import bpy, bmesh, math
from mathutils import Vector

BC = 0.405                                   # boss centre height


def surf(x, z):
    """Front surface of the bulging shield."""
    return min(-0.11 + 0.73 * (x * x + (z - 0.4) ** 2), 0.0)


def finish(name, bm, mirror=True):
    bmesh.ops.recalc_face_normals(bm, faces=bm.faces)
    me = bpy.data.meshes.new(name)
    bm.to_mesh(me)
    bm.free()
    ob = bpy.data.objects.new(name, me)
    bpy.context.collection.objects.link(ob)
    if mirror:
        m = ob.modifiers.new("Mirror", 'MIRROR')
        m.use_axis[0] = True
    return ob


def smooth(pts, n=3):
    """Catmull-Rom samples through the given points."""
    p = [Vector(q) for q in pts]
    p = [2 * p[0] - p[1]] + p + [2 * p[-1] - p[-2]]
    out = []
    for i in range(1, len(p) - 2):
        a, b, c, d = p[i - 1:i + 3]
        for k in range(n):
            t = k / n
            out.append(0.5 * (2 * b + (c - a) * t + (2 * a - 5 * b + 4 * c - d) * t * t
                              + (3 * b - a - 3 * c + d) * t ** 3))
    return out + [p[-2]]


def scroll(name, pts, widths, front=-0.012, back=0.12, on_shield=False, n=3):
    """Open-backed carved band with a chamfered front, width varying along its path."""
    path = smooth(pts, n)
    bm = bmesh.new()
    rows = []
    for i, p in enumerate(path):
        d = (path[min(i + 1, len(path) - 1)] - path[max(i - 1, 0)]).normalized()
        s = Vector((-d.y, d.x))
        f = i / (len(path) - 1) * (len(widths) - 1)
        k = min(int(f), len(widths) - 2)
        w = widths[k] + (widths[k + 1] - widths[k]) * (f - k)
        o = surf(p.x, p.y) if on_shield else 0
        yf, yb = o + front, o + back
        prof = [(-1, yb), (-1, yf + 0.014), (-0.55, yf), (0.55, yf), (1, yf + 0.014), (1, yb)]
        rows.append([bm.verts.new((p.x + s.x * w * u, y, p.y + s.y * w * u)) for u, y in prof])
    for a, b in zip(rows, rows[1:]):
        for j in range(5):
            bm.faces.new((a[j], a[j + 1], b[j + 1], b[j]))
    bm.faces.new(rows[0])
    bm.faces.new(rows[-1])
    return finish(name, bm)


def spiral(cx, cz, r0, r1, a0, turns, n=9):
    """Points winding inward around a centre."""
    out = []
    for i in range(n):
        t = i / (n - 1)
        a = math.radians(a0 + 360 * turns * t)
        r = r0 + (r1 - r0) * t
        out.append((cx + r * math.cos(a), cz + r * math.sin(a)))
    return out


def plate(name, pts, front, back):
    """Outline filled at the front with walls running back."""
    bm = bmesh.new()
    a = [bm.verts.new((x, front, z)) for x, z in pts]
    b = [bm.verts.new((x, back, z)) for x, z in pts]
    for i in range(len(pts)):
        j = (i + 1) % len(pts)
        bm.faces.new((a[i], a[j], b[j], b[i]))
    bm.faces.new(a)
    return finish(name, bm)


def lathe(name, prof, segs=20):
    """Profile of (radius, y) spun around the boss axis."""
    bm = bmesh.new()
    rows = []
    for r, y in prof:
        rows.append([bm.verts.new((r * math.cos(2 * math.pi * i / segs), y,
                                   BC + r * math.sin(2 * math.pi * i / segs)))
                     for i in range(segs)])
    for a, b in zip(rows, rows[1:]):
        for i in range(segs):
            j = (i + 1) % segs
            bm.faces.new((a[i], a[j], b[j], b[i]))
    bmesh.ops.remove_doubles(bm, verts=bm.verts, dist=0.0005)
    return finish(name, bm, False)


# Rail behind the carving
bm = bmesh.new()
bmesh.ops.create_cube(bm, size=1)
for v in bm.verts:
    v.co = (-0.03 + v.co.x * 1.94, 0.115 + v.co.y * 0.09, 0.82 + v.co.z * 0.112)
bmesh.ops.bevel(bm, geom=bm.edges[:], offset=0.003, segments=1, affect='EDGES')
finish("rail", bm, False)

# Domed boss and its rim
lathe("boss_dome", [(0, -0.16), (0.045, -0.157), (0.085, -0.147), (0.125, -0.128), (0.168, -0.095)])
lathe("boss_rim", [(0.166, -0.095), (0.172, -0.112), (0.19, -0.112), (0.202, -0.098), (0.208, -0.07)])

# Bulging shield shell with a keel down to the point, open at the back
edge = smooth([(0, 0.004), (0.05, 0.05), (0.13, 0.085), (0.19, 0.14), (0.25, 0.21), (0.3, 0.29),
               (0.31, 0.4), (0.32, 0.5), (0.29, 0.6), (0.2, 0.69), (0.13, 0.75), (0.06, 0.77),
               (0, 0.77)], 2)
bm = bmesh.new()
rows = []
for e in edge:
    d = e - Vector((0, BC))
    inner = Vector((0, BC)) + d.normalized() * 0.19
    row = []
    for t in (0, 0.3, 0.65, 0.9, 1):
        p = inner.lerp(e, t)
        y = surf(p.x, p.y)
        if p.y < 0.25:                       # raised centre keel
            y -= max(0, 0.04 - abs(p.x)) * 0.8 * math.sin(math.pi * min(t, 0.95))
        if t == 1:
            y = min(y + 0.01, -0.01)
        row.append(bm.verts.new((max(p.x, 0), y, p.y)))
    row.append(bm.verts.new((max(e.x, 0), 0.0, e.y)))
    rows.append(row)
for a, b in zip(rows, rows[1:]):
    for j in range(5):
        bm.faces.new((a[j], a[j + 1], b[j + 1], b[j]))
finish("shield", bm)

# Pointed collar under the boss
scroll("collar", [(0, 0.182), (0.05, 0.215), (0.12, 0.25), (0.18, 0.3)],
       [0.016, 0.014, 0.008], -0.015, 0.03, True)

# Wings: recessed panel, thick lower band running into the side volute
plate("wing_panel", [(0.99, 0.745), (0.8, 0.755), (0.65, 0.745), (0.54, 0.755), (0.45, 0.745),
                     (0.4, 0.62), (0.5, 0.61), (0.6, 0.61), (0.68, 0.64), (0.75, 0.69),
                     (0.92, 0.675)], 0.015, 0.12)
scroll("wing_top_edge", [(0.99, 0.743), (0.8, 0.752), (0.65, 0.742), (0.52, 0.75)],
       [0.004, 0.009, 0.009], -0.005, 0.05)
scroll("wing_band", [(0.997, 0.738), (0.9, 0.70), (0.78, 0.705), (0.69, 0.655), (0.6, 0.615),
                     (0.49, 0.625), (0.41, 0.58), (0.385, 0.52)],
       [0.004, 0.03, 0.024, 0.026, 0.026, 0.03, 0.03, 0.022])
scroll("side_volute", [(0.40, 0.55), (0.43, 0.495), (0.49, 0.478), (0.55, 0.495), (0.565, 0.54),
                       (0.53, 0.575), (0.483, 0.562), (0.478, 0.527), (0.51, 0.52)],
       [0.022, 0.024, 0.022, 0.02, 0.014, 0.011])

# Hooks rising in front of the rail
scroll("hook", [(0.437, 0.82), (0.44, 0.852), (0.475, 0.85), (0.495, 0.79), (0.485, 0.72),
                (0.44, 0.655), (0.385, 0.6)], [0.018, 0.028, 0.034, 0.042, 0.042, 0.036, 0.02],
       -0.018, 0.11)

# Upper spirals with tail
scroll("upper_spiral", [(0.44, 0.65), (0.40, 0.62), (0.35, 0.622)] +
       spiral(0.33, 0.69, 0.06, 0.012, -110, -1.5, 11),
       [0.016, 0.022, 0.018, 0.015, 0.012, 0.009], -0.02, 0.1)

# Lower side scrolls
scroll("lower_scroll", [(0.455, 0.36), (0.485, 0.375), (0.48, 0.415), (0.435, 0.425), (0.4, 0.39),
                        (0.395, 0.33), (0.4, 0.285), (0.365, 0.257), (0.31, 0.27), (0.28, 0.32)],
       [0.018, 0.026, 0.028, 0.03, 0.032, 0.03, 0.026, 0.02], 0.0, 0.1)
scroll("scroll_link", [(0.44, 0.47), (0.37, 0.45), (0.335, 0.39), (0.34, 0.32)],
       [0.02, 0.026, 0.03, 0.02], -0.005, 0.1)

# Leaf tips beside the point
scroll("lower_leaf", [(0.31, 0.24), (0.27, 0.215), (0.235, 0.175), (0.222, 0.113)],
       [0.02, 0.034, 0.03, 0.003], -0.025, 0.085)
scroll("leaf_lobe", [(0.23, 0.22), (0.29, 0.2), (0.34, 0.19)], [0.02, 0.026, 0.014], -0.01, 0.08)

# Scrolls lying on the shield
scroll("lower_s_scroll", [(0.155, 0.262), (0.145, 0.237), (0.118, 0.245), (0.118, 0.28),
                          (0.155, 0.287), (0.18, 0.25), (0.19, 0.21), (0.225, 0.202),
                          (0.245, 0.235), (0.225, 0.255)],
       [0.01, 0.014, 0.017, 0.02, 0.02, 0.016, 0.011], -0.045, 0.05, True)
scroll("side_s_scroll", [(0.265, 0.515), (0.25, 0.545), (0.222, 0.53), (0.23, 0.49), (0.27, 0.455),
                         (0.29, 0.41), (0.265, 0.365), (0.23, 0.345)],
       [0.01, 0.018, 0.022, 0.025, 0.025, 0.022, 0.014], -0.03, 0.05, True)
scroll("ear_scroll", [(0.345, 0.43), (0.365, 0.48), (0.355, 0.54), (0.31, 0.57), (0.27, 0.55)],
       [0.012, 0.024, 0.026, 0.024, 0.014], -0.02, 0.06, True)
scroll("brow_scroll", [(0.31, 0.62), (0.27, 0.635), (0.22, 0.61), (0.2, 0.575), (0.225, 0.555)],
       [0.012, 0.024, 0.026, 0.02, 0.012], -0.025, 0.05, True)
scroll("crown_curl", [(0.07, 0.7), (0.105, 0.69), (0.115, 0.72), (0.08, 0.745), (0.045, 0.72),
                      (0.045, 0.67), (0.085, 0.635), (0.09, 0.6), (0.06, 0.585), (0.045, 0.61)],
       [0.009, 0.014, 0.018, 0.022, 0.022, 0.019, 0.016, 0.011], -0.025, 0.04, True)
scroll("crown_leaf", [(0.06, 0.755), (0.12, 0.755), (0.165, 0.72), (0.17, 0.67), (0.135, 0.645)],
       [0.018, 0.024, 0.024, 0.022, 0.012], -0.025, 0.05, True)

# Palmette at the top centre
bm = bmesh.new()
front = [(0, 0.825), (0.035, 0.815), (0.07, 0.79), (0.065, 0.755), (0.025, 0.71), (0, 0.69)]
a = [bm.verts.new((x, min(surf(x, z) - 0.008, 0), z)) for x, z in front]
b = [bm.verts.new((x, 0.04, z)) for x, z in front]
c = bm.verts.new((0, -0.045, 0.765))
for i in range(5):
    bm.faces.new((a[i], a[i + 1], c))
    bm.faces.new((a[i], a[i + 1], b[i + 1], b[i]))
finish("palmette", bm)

* [To do]
Copy each line of the preceding data that contains the string "finish".

* [Task answer]
def finish(name, bm, mirror=True):
    return finish(name, bm)
    return finish(name, bm)
    return finish(name, bm, False)
finish("rail", bm, False)
finish("shield", bm)
finish("palmette", bm)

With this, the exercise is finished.